Q: Can we make these types of trades in IRA accounts? I’d rather not have to open up another account with another broker to make these trades – J.H.

A: Most brokers allow Advanced Options trades in an IRA. If you want to make sure your broker allows it, give him a call and ask if your account allows spread trades. All brokers are different of course, but it’s been our experience that the majority of brokers allow these types of trades.

Q: Will Advanced Options offer text messaging for initiating trades and closing them? As options prices can change rapidly timing as they say, is everything. – D.W.

A: Advanced Options publishes twice a month on the second and fourth Monday. We aim to publish each issue by 2 p.m. Eastern time, so you’ll have plenty of time to complete trades before the market closes. We don’t send text alerts, but because we’re on a set schedule and because you’ll know exactly when we’re putting out a new trade. We also include closing instructions in our regularly scheduled issues. But if there is anything urgent, like a new trade that can’t wait or sell instructions that need to happen ASAP, we will send an e-mail update.

Now, this is important… Unlike single options that may be priced at $2 one day and shoot up to $3 the next, typically spread prices don’t move around too much. That’s because a spread includes one short option and one long. Any move in one option is offset by the other. So spread prices aren’t that volatile – as far as options go.

If we put out a trading idea on Monday, you’ll typically see the same spread price a day or two later. That makes it easier for our readers to participate in the trades, regardless of their schedules.
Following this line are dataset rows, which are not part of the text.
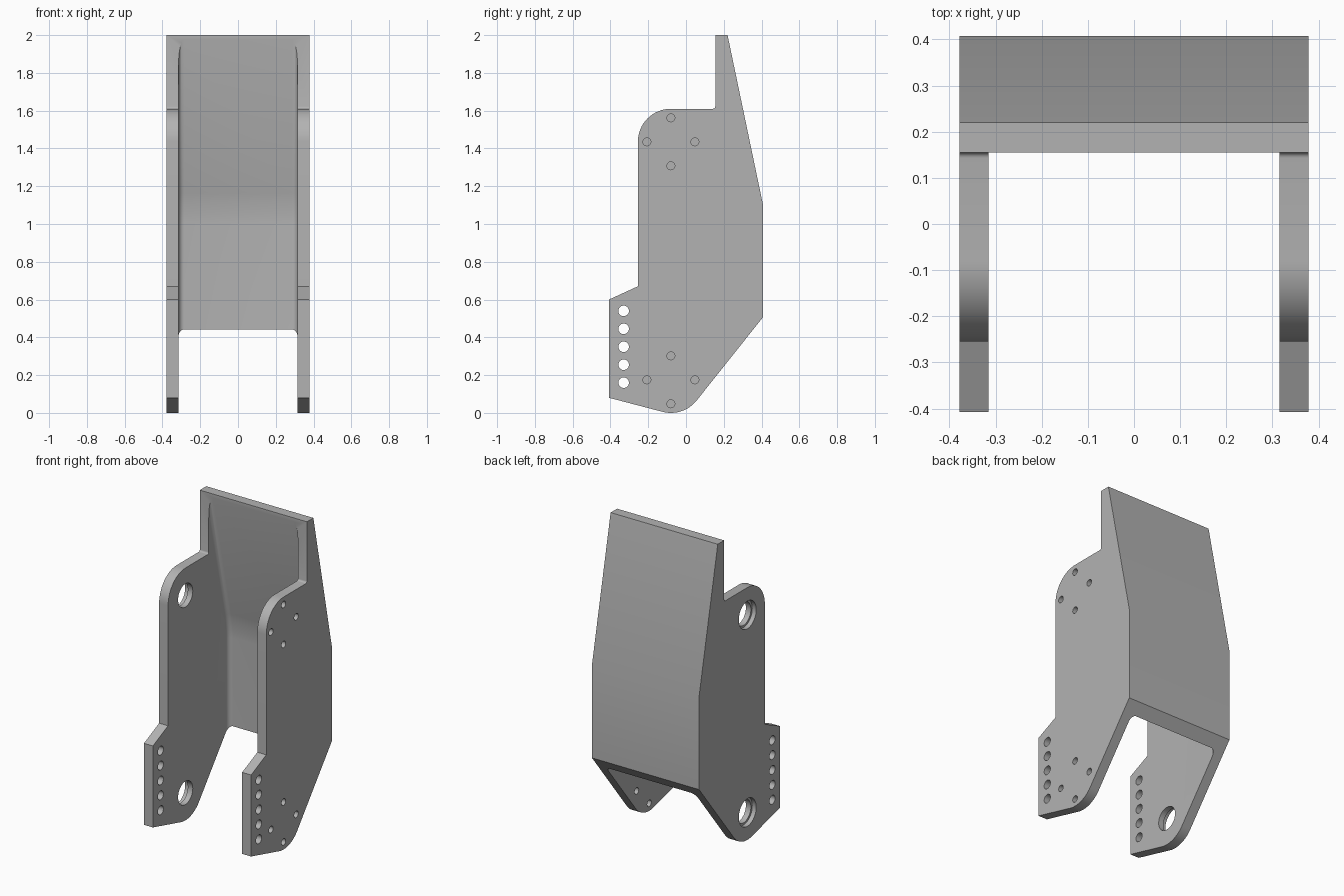
import bpy, bmesh
from math import cos, sin, radians
from mathutils import Matrix, Vector

if "Cube" in bpy.data.objects:
    bpy.data.objects.remove(bpy.data.objects["Cube"], do_unlink=True)

HALF, INNER = 0.378, 0.315          # outer and inner half widths
PIVOTS = [(-0.08, 0.175), (-0.08, 1.435)]

steel = bpy.data.materials.new("grey steel")
steel.use_nodes = True
grey = (0.45, 0.45, 0.45, 1)
steel.diffuse_color = grey
steel.node_tree.nodes["Principled BSDF"].inputs["Base Color"].default_value = grey


def arc(cy, cz, r, start, end, steps=16):
    angles = [radians(start + (end - start) * i / steps) for i in range(steps + 1)]
    return [(cy + r * cos(a), cz + r * sin(a)) for a in angles]


def extrude_profile(bm, points, half):
    """Prism of a side outline, symmetric across the width."""
    face = bm.faces.new([bm.verts.new((-half, y, z)) for y, z in points])
    new = bmesh.ops.extrude_face_region(bm, geom=[face])["geom"]
    bmesh.ops.translate(bm, vec=(2 * half, 0, 0),
                        verts=[v for v in new if isinstance(v, bmesh.types.BMVert)])
    bmesh.ops.recalc_face_normals(bm, faces=bm.faces)


def add_drill(bm, y, z, radius, x0, x1, sides=32):
    matrix = Matrix.Translation(((x0 + x1) / 2, y, z)) @ Matrix.Rotation(radians(90), 4, "Y")
    bmesh.ops.create_cone(bm, cap_ends=True, segments=sides, radius1=radius,
                          radius2=radius, depth=x1 - x0, matrix=matrix)


def finish(bm, name):
    mesh = bpy.data.meshes.new(name)
    bm.to_mesh(mesh)
    bm.free()
    mesh.materials.append(steel)
    obj = bpy.data.objects.new(name, mesh)
    bpy.context.collection.objects.link(obj)
    return obj


def cut(target, cutter):
    mod = target.modifiers.new("cut", "BOOLEAN")
    mod.operation, mod.solver, mod.object = "DIFFERENCE", "EXACT", cutter
    bpy.context.view_layer.objects.active = target
    bpy.ops.object.modifier_apply(modifier=mod.name)
    bpy.data.objects.remove(cutter, do_unlink=True)


# Solid bracket outline, seen from the side
outline = [(0.155, 2.0), (0.22, 2.0), (0.408, 1.1), (0.408, 0.507)]
outline += arc(*PIVOTS[0], 0.175, -38.5, -104.5)
outline += [(-0.408, 0.08), (-0.408, 0.6), (-0.255, 0.67)]
outline += arc(*PIVOTS[1], 0.175, 180, 90)
outline += arc(0.143, 1.622, 0.012, -90, 0, 4)
bm = bmesh.new()
extrude_profile(bm, outline, HALF)
bracket = finish(bm, "bracket_shell")

# Channel between the side plates, with filleted inner corners
bm = bmesh.new()
extrude_profile(bm, [(-0.6, -0.2), (-0.6, 1.976), (0.155, 1.976),
                     (0.356, 1.085), (0.356, -0.2)], INNER)
bend = [e for e in bm.edges if all(v.co.y > 0.3 and v.co.z > 1 for v in e.verts)]
bmesh.ops.bevel(bm, geom=bend, offset=0.08, segments=6, profile=0.5, affect="EDGES")
rim = [e for e in bm.edges if all(v.co.y > 0.1 for v in e.verts)
       and abs(e.verts[0].co.x - e.verts[1].co.x) < 0.001]
bmesh.ops.bevel(bm, geom=rim, offset=0.03, segments=6, profile=0.5, affect="EDGES")
cut(bracket, finish(bm, "channel_cutter"))

# Adjustment holes through both plates, bolt circles and pivot bores
bm = bmesh.new()
for i in range(5):
    add_drill(bm, -0.33, 0.16 + 0.095 * i, 0.028, -0.5, 0.5)
for y, z in PIVOTS:
    for dy, dz in ((1, 0), (-1, 0), (0, 1), (0, -1)):
        add_drill(bm, y + 0.127 * dy, z + 0.127 * dz, 0.021, 0.2, 0.5, 24)
    add_drill(bm, y, z, 0.074, -0.5, -0.2, 48)
cut(bracket, finish(bm, "hole_cutter"))

# Wider step on the outside of the pivot bores
bm = bmesh.new()
for y, z in PIVOTS:
    add_drill(bm, y, z, 0.088, -0.5, -0.35, 48)
cut(bracket, finish(bm, "bore_step_cutter"))

bpy.ops.object.select_all(action="DESELECT")
bracket.select_set(True)
bpy.context.view_layer.objects.active = bracket
bpy.ops.object.shade_smooth_by_angle(angle=radians(30))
Q: Regarding the new Advanced Options service, I’m concerned that with thousands of subscribers trying to buy and sell call options on the same stock at the same time, that firstly, there may not be enough liquidity for this on some stocks, and secondly, that this sudden volume may move the price significantly. – D.N.

A: This is a great question and it was a concern we had to address when we were designing this service. We’ve dealt with this in several ways…

First, we consider liquidity and volume when we select our trades. We only use options on stocks that can handle an increase in volume. Typically, these stocks have tighter bid/ask spreads so it’s easier to get the price we want.

Second, in our bimonthly issues we’ll include several choices for trades you can make. We list a conservative trade, a standard trade, and an aggressive one. That will spread our activity across several options rather than just one.

Third, we always recommend using a limit order and for readers to remain patient to get orders filled. We’ve rarely run into an issue when a subscriber was unable to get our recommended price if he can wait a couple days.

And as I mentioned earlier, spread prices don’t move around that much – even with an increase in volume.

Q: You discussed stops regarding stocks. Do you have suggestions regarding stops on options? I have struggled with knowing when to cut losses on options. – D.R.

A: This is a tricky question. First, you can’t treat stops on stocks the same as stops on options. Options are much more volatile than stocks. An option may be up 20% one day, down 10% a few days later, and then back up 40% a few days after that.

If you use a standard 25% stop loss like you do with stocks, you would stop out of most positions. If you want to use a stop loss on option trades, you should use a wide stop. We’ve found that anything below a 50% stop doesn’t give you enough room for your trade to play out. With options, the more wiggle room, the better.

Q: Are the trades multi-contract trades or just singles? – W.R.

A: Our Advanced Options strategies use two different options for each trade. We buy one option and sell another option on the same stock. This is called a “spread.”

For those who have never traded spreads before, it is just as easy as buying a single option. Your broker will allow you to make a spread trade in one transaction. You don’t need to worry about the prices of each individual option – only the spread price instead. You’ll also only pay one commission fee per trade.

Here’s to our health, wealth, and a great retirement,

Dr. David Eifrig and the Health & Wealth Bulletin Research Team
June 20, 2019